=== WHAT THE EXERCISE ASKS ===
Please restate, word for word, the lines below that begin at the one with "v.co.z = z1 if top else z0" and end at the one with "# Tapered housing and ceiling mount". Leave out all other lines.

===== INFORMATION

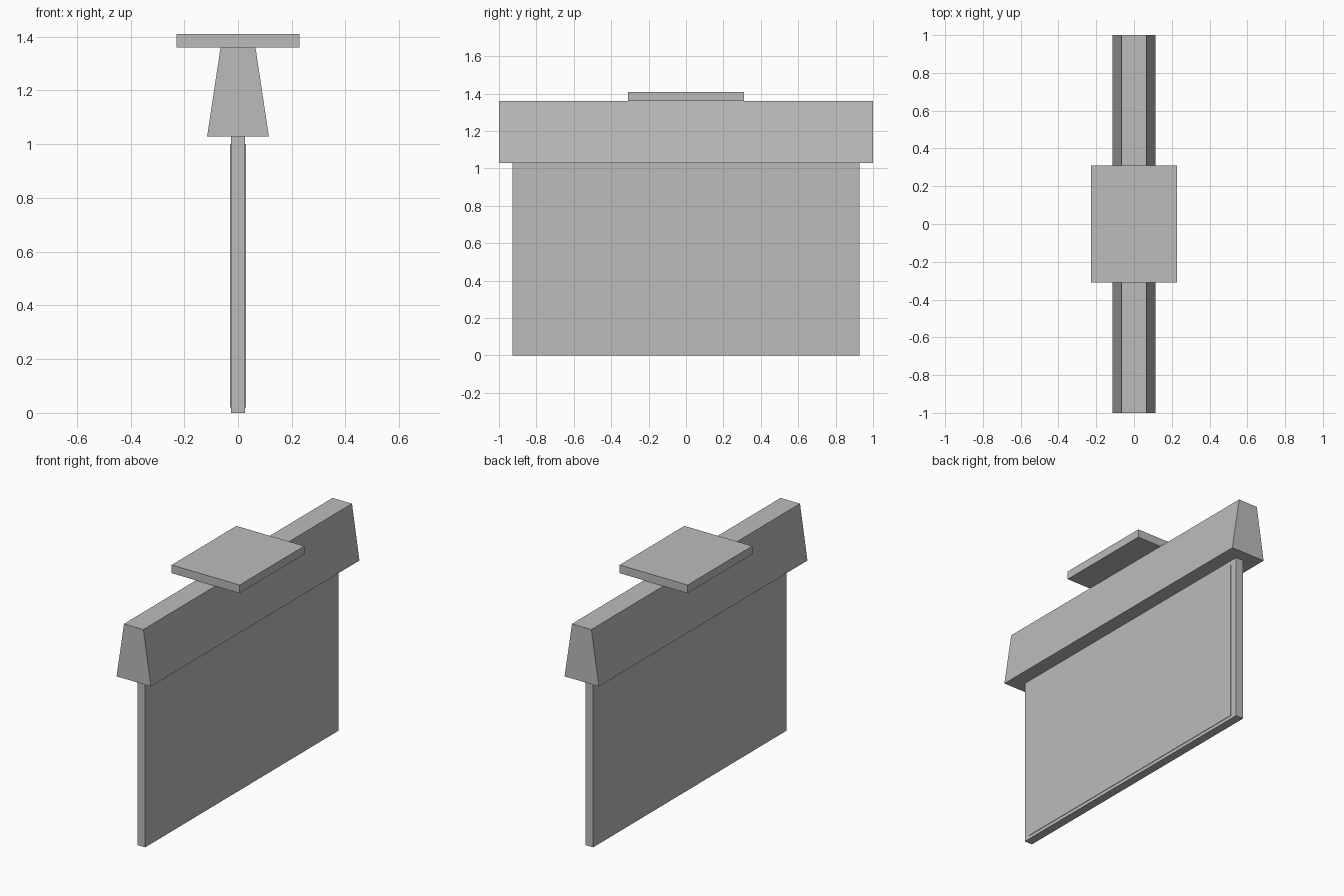
import bpy
import bmesh

# Remove the default object
cube = bpy.data.objects.get("Cube")
if cube:
    bpy.data.objects.remove(cube, do_unlink=True)

# Single flat colour
GREY = (0.5, 0.5, 0.5, 1.0)
grey = bpy.data.materials.new("light_grey")
grey.use_nodes = True
grey.diffuse_color = GREY
grey.node_tree.nodes["Principled BSDF"].inputs["Base Color"].default_value = GREY


def block(name, half_x, half_y, z0, z1, top_half_x=None, x=0):
    """Box between two heights, optionally narrowing in x towards the top."""
    taper = (half_x if top_half_x is None else top_half_x) / half_x
    bm = bmesh.new()
    bmesh.ops.create_cube(bm, size=2)
    for v in bm.verts:
        top = v.co.z > 0
        v.co.x = x + v.co.x * half_x * (taper if top else 1)
        v.co.y *= half_y
        v.co.z = z1 if top else z0
    mesh = bpy.data.meshes.new(name)
    bm.to_mesh(mesh)
    bm.free()
    mesh.materials.append(grey)
    obj = bpy.data.objects.new(name, mesh)
    bpy.context.collection.objects.link(obj)
    return obj


# Hanging sign board with a thin raised face on each side
block("sign_board", 0.026, 0.927, 0, 1.03)
for side, name in ((1, "left_face_plate"), (-1, "right_face_plate")):
    block(name, 0.002, 0.883, 0.02, 1.0, x=side * 0.027)

# Tapered housing and ceiling mount
block("tapered_housing", 0.115, 1.0, 1.028, 1.36, top_half_x=0.065)
block("ceiling_mount_plate", 0.228, 0.31, 1.36, 1.41)
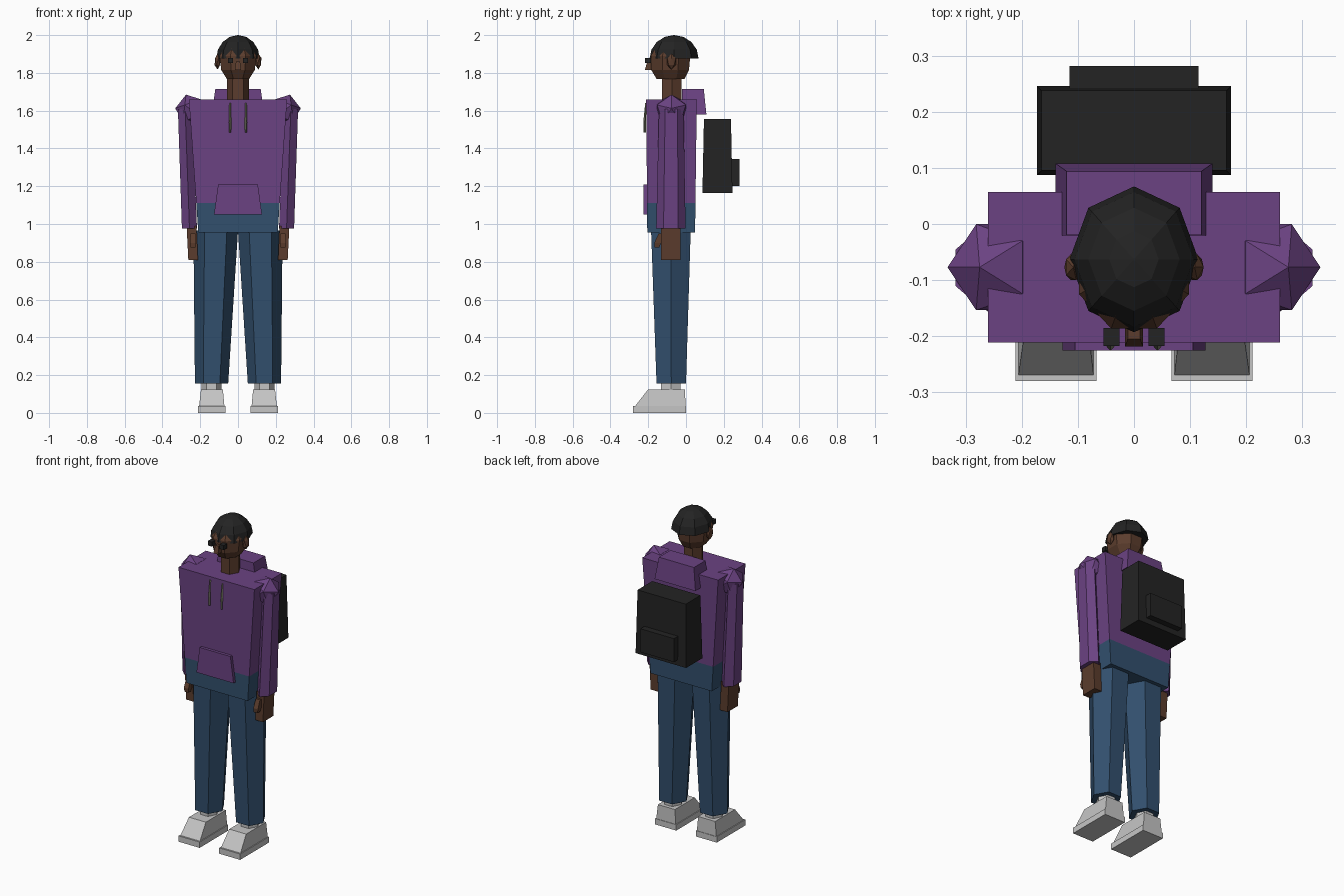
import bpy, bmesh, math
from mathutils import Matrix

if "Cube" in bpy.data.objects:
    bpy.data.objects.remove(bpy.data.objects["Cube"])


def material(name, rgb):
    m = bpy.data.materials.new(name)
    m.diffuse_color = (*rgb, 1)
    m.use_nodes = True
    m.node_tree.nodes["Principled BSDF"].inputs["Base Color"].default_value = m.diffuse_color
    return m


PURPLE = material("purple_cloth", (0.147, 0.055, 0.225))
DENIM = material("blue_denim", (0.032, 0.080, 0.155))
SKIN = material("brown_skin", (0.105, 0.046, 0.026))
BLACK = material("black", (0.017, 0.017, 0.017))
GREY = material("light_grey", (0.56, 0.56, 0.56))
CORD = material("grey_green_cord", (0.20, 0.21, 0.14))


def finish(name, bm, *mats):
    bmesh.ops.recalc_face_normals(bm, faces=bm.faces)
    me = bpy.data.meshes.new(name)
    bm.to_mesh(me)
    bm.free()
    for m in mats:
        me.materials.append(m)
    ob = bpy.data.objects.new(name, me)
    bpy.context.collection.objects.link(ob)
    return ob


def skin_rings(name, rings, *mats):
    """Join stacked rings of points with faces and cap both ends."""
    bm = bmesh.new()
    vs = [[bm.verts.new(p) for p in ring] for ring in rings]
    n = len(rings[0])
    for a, b in zip(vs, vs[1:]):
        for i in range(n):
            j = (i + 1) % n
            bm.faces.new((a[i], a[j], b[j], b[i]))
    bm.faces.new(vs[0])
    bm.faces.new(vs[-1])
    return finish(name, bm, *mats)


def boxy(name, sections, *mats):
    """Sections are (z, x0, x1, y0, y1)."""
    return skin_rings(name, [[(x0, y0, z), (x1, y0, z), (x1, y1, z), (x0, y1, z)]
                             for z, x0, x1, y0, y1 in sections], *mats)


def prism(name, n, phase, sections, mat):
    """Sections are (z, centre x, centre y, radius x, radius y)."""
    ang = [phase + 2 * math.pi * i / n for i in range(n)]
    return skin_rings(name, [[(cx + rx * math.cos(a), cy + ry * math.sin(a), z) for a in ang]
                             for z, cx, cy, rx, ry in sections], mat)


def ico(name, mat, loc, scale, tilt=0.0, turn=0.0):
    bm = bmesh.new()
    mtx = (Matrix.Translation(loc) @ Matrix.Rotation(tilt, 4, 'Y')
           @ Matrix.Rotation(turn, 4, 'Z') @ Matrix.Diagonal((*scale, 1)))
    bmesh.ops.create_icosphere(bm, subdivisions=1, radius=1, matrix=mtx)
    return finish(name, bm, mat)


# Hooded top with a denim band at the waist
torso = boxy("torso", [(0.955, -0.21, 0.21, -0.205, 0.048),
                       (1.11, -0.221, 0.221, -0.206, 0.05),
                       (1.66, -0.26, 0.26, -0.211, 0.057)], PURPLE, DENIM)
for f in torso.data.polygons:
    f.material_index = 1 if f.center.z < 1.1 else 0
boxy("hood", [(1.58, -0.14, 0.14, -0.022, 0.108),
              (1.715, -0.12, 0.12, -0.02, 0.094)], PURPLE)
boxy("front_pocket", [(1.05, -0.127, 0.127, -0.225, -0.2),
                      (1.21, -0.105, 0.105, -0.225, -0.2)], PURPLE)

# Backpack
boxy("backpack", [(1.165, -0.173, 0.173, 0.087, 0.246),
                  (1.555, -0.165, 0.165, 0.095, 0.238)], BLACK)
boxy("backpack_pocket", [(1.2, -0.115, 0.115, 0.23, 0.282),
                         (1.345, -0.115, 0.115, 0.23, 0.282)], BLACK)

# Neck, head and cap
prism("neck", 6, 0, [(1.63, 0, -0.075, 0.058, 0.06),
                     (1.80, 0, -0.075, 0.058, 0.06)], SKIN)
prism("head", 8, math.pi / 8, [(1.768, 0, -0.082, 0.064, 0.08),
                               (1.815, 0, -0.084, 0.096, 0.108),
                               (1.89, 0, -0.082, 0.106, 0.113),
                               (1.93, 0, -0.08, 0.085, 0.09)], SKIN)
boxy("nose", [(1.815, -0.016, 0.016, -0.218, -0.17),
              (1.86, -0.011, 0.011, -0.205, -0.17)], SKIN)
cap_rings = [(1.875 + 0.125 * math.sin(t), 0, -0.063,
              0.115 * math.cos(t), 0.13 * math.cos(t))
             for t in [math.radians(d) for d in (0, 22.5, 45, 67.5, 89)]]
prism("cap", 8, 0, cap_rings, BLACK)

for s, side in ((-1, "left"), (1, "right")):
    def span(a, b):
        return sorted((s * a, s * b))

    # Face details
    ico(side + "_ear", SKIN, (s * 0.108, -0.077, 1.86), (0.018, 0.027, 0.042))
    boxy(side + "_eye", [(1.852, *span(0.026, 0.054), -0.217, -0.185),
                         (1.88, *span(0.026, 0.054), -0.217, -0.185)], BLACK)

    # Hood cord
    prism(side + "_cord", 4, 0, [(1.485, s * 0.042, -0.219, 0.006, 0.006),
                                 (1.54, s * 0.042, -0.219, 0.007, 0.007),
                                 (1.64, s * 0.042, -0.212, 0.004, 0.004)], CORD)

    # Shoulder, sleeve, hand and thumb
    ico(side + "_shoulder", PURPLE, (s * 0.245, -0.077, 1.602), (0.088, 0.09, 0.088),
        tilt=s * math.radians(20), turn=0 if s > 0 else math.pi)
    prism(side + "_sleeve", 6, math.pi / 6, [(0.975, s * 0.257, -0.08, 0.046, 0.078),
                                             (1.61, s * 0.28, -0.078, 0.044, 0.065)], PURPLE)
    boxy(side + "_hand", [(0.81, *span(0.212, 0.263), -0.132, -0.03),
                          (0.99, *span(0.22, 0.272), -0.132, -0.03)], SKIN)
    boxy(side + "_thumb", [(0.875, *span(0.224, 0.25), -0.166, -0.142),
                           (0.9, *span(0.222, 0.254), -0.168, -0.132),
                           (0.95, *span(0.224, 0.252), -0.145, -0.115)], SKIN)

    # Trouser leg
    prism(side + "_leg", 6, 0, [(0.155, s * 0.14, -0.078, 0.088, 0.09),
                                (0.965, s * 0.118, -0.08, 0.118, 0.121)], DENIM)

    # Shoe: ankle, upper and sole
    prism(side + "_ankle", 6, 0, [(0.11, s * 0.14, -0.08, 0.052, 0.06),
                                  (0.17, s * 0.14, -0.08, 0.052, 0.06)], GREY)
    boxy(side + "_shoe_upper", [(0.035, *span(0.072, 0.206), -0.27, -0.003),
                                (0.125, *span(0.08, 0.196), -0.2, -0.005)], GREY)
    boxy(side + "_shoe_sole", [(0.0, *span(0.067, 0.211), -0.28, 0.0),
                               (0.036, *span(0.067, 0.211), -0.28, 0.0)], GREY)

==========

=== RESPONSE AREA ===
        v.co.z = z1 if top else z0
    mesh = bpy.data.meshes.new(name)
    bm.to_mesh(mesh)
    bm.free()
    mesh.materials.append(grey)
    obj = bpy.data.objects.new(name, mesh)
    bpy.context.collection.objects.link(obj)
    return obj


# Hanging sign board with a thin raised face on each side
block("sign_board", 0.026, 0.927, 0, 1.03)
for side, name in ((1, "left_face_plate"), (-1, "right_face_plate")):
    block(name, 0.002, 0.883, 0.02, 1.0, x=side * 0.027)

# Tapered housing and ceiling mount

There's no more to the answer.